* [What you will do]
In the data below, count every line that holds the string "name" and reply with the number alone.

* [Stored entries]
● ● ● ●

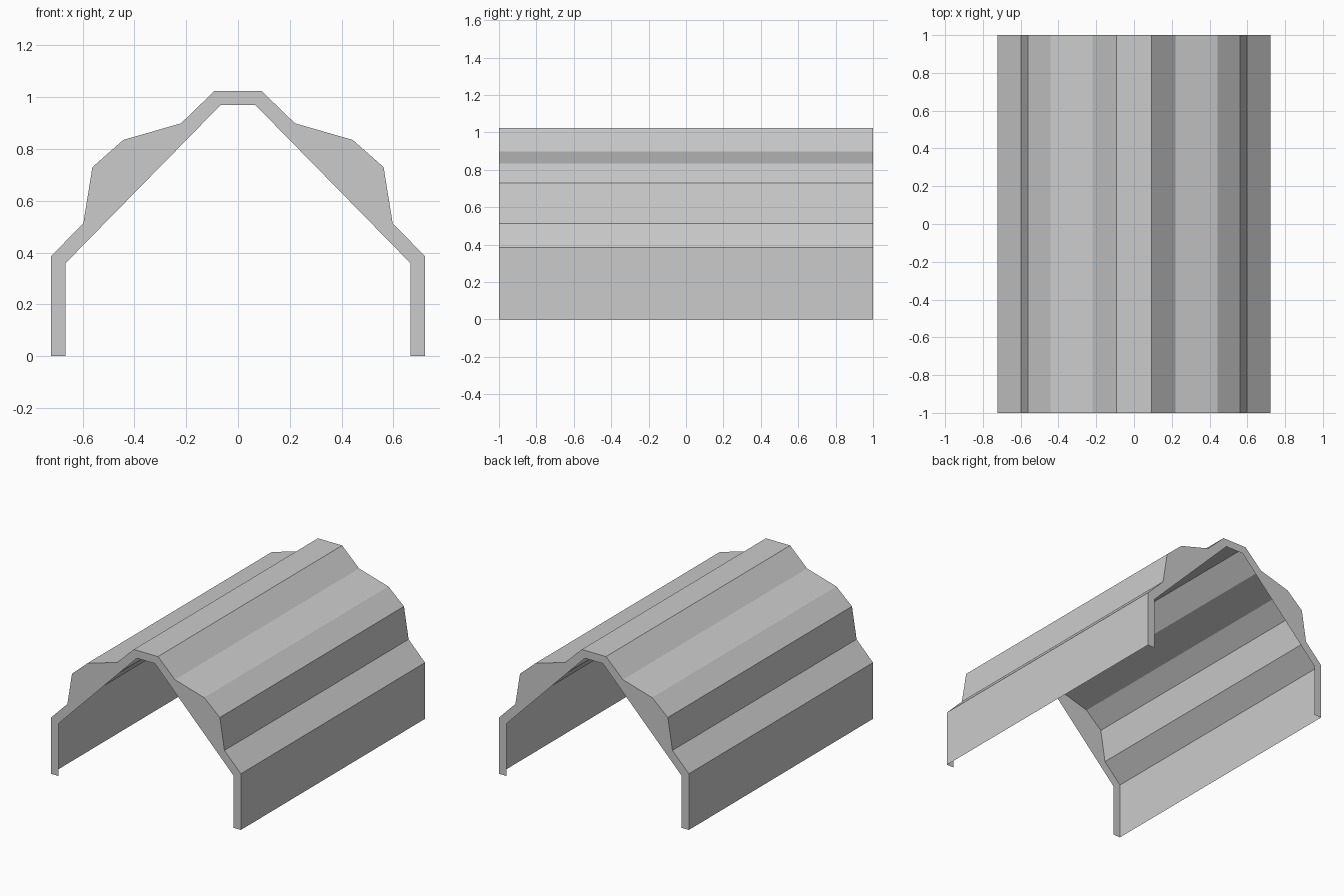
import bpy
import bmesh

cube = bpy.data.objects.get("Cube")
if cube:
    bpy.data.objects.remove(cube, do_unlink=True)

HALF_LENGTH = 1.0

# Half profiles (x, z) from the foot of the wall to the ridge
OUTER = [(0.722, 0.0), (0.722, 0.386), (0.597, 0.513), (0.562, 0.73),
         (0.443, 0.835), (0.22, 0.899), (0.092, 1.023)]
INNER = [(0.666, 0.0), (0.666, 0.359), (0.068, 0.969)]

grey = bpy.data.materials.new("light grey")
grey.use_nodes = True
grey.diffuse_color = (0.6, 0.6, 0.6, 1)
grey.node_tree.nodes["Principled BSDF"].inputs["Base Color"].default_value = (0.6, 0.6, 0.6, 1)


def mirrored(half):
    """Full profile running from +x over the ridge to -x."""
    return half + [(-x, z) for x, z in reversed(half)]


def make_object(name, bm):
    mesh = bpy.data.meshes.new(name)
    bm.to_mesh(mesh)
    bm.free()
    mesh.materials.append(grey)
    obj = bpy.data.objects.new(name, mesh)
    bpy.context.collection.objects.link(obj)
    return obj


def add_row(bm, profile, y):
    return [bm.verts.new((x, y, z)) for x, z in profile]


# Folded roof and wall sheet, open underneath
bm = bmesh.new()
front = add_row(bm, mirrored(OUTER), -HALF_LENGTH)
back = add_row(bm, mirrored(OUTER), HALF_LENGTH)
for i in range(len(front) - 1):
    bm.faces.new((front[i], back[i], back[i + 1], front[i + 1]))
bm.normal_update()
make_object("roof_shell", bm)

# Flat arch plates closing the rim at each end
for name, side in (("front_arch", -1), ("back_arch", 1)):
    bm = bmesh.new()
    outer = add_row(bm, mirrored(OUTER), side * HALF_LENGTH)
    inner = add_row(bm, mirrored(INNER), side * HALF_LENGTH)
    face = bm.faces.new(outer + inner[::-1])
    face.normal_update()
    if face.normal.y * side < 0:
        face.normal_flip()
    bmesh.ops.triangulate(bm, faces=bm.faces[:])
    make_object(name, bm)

● ● ● ●

* [The completed task]
5